Three Little Words: Celebrating the 20th anniversary of a landmark equality case
Peter Engelmann celebrates the 20th anniversary of Rosenberg v. Canada
The latest issue of Counterpoint, CUPE’s national quarterly newsletter, celebrates the upcoming 20th anniversary of Rosenberg v. Canada.
Twenty years ago, CUPE employees Nancy Rosenberg and Margaret Evans wanted their partners to be eligible for survivor benefits under the CUPE pension plan. CUPE supported them, and changed the definition of “spouse” in the pension plan to include same-sex couples. But the federal government would not allow the amendments to be registered under the Income Tax Act because the Act’s definition of “spouse” excluded same-sex couples.
Counterpoint recounts Nancy’s and Margaret’s decision to challenge that definition under s. 15 of the Canadian Charter of Rights and Freedoms, and traces the progression of the case to the Ontario Court of Appeal. Victory came in April 1998:
In April of 1998, the Ontario Court of Appeal ruled that the words “or same sex” be read into the Income Tax Act definition of spouse for pension plans. These three little words marked a massive victory for lesbian and gay rights – and fueled the growing movement for equality for gays and lesbians across the country.
Nancy and Margaret were represented by Peter Engelmann, who told Counterpoint:

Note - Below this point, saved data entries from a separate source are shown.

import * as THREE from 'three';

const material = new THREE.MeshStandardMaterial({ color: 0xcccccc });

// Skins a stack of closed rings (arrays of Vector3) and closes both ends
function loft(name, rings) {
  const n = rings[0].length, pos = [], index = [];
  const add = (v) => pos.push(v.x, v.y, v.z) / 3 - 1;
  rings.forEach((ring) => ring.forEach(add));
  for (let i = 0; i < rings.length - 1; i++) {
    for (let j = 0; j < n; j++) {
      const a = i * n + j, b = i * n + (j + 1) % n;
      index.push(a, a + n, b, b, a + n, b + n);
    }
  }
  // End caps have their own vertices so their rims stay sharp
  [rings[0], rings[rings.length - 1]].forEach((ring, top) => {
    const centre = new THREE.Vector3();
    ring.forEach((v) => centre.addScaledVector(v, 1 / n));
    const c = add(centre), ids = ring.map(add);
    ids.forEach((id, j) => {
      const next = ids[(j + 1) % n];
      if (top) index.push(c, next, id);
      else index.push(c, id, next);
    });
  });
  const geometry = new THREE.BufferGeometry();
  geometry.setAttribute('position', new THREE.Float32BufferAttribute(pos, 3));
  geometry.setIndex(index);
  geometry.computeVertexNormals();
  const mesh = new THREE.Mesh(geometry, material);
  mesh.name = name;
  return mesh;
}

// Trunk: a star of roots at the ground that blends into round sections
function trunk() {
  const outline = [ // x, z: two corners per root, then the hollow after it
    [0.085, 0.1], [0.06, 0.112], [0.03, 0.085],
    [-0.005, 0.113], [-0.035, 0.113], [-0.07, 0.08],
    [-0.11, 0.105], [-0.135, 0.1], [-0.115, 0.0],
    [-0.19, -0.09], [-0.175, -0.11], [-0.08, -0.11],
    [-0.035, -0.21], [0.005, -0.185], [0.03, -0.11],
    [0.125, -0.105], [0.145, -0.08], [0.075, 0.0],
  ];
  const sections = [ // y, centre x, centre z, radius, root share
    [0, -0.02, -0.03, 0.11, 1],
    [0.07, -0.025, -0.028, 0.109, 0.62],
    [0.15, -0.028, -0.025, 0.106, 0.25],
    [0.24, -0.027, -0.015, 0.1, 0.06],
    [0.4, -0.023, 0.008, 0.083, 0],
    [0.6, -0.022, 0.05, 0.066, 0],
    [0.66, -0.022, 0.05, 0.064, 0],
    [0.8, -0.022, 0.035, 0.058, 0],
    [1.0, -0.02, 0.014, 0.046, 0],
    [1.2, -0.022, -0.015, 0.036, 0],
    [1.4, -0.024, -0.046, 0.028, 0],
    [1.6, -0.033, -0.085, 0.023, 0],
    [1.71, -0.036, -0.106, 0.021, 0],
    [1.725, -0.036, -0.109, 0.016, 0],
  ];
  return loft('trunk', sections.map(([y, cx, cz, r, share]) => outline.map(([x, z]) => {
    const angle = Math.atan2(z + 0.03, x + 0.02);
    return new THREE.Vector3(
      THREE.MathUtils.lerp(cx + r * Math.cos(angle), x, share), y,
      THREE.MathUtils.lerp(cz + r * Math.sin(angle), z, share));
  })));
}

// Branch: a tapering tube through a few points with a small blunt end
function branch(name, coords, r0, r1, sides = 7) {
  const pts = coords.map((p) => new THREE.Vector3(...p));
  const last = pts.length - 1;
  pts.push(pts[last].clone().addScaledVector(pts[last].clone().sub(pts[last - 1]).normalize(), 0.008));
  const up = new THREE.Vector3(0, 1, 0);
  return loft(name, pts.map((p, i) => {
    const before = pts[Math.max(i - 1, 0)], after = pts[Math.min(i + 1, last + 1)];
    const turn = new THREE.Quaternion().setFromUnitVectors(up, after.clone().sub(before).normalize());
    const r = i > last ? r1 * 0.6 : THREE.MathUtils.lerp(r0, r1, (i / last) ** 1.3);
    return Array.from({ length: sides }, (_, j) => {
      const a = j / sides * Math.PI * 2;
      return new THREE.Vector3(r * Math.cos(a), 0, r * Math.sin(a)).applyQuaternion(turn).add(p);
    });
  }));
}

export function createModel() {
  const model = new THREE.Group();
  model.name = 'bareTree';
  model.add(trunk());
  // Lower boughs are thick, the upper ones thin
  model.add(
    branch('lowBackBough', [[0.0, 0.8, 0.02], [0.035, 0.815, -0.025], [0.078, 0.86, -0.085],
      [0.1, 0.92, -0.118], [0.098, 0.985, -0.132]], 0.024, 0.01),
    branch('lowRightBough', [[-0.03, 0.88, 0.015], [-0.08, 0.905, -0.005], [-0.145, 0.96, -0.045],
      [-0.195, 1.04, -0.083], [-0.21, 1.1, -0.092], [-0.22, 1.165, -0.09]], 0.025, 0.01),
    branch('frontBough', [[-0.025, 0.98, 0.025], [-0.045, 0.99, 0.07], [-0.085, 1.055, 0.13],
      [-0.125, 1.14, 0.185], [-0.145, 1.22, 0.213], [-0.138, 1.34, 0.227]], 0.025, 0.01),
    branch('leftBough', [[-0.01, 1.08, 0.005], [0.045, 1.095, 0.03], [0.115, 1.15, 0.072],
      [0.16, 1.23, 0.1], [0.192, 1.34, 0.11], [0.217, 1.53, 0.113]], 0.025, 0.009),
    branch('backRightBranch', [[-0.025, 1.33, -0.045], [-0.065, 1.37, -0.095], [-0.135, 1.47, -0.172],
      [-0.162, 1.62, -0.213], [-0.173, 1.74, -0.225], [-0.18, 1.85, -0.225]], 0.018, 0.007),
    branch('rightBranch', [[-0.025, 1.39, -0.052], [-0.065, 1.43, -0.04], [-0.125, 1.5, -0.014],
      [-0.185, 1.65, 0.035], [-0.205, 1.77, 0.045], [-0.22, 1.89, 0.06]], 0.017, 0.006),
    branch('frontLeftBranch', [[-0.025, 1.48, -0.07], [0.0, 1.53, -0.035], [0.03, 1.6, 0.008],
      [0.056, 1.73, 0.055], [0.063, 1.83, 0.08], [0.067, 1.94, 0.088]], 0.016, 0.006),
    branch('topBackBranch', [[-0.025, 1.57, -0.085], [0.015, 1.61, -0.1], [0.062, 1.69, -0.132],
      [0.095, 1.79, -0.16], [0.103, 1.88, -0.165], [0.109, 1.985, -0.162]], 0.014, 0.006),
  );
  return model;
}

“By that point in time, I had been doing human rights law since the mid-1980s and it really felt like we – because it was a combined effort – that we had advanced the law,” he says. “It was wonderful to work with an employer that was progressive and wanted to be inclusive in its pension plan. I was elated for Nancy and Margaret – and also for gay men and lesbians who were in relationships and wanted to leave retirement benefits to their spouses.”

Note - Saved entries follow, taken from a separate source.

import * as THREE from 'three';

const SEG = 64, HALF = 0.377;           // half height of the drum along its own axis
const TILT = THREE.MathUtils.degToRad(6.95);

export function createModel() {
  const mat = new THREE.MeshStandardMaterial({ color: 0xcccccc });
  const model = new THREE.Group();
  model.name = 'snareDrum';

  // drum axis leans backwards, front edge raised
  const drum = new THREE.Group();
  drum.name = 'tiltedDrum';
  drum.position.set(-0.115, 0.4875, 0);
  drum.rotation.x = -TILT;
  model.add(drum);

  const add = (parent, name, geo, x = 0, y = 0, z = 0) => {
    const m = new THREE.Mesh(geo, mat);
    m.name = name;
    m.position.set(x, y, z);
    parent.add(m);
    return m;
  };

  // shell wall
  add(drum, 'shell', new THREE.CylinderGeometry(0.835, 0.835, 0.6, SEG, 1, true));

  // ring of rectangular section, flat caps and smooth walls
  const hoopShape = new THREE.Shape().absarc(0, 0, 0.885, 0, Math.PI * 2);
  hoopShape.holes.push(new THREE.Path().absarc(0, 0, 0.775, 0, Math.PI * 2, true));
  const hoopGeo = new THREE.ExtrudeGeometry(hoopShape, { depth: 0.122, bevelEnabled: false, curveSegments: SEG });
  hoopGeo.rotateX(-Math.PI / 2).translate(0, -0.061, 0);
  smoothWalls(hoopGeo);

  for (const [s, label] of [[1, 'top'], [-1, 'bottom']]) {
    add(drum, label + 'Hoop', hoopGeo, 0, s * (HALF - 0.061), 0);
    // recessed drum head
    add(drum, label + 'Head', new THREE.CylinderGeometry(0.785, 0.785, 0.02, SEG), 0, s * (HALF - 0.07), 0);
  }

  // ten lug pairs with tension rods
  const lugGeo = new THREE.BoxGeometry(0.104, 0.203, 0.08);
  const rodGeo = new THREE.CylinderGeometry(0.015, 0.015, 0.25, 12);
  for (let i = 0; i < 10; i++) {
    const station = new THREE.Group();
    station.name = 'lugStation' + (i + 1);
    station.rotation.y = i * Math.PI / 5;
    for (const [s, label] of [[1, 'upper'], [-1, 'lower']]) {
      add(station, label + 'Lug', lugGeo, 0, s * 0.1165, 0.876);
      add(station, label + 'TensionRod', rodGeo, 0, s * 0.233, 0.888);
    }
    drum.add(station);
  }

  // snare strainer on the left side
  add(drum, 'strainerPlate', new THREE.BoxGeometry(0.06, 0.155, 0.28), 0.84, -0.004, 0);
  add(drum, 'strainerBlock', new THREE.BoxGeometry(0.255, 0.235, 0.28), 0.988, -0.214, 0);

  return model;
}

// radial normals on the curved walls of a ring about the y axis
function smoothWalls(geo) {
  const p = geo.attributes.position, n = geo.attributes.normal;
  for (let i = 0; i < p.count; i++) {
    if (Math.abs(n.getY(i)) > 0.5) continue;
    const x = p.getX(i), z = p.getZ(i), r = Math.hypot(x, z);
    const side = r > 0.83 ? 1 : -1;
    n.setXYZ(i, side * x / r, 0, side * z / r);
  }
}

The victory was long in the making, Peter says, since the appeal decision was the deciding chapter in a series of related legal cases that did not conclude favourably over the course of the early-to-mid-1990s. But Nancy’s and Margaret’s case was different.
“It was because CUPE, as their employer, was trying to register its pension plan to allow same-sex spouses to receive benefits. CUPE was driving the litigation, and this made all the difference.”
CUPE’s support was key, as was the fact that Peter and his team were in front of a very “good bench” of progressive, active and intellectual judges who had loads of questions and were very engaged, he recalls. He says he had a very good feeling about it.
Still, with so much to celebrate, there is more to be done, Peter says.
“The LGBTTQI community is doing tremendous work on transgender rights and there is a lot of work that needs to be done,” he says. “Some of the worst cases of harassment I’ve ever been involved in as a labour lawyer, involve transgender individuals.”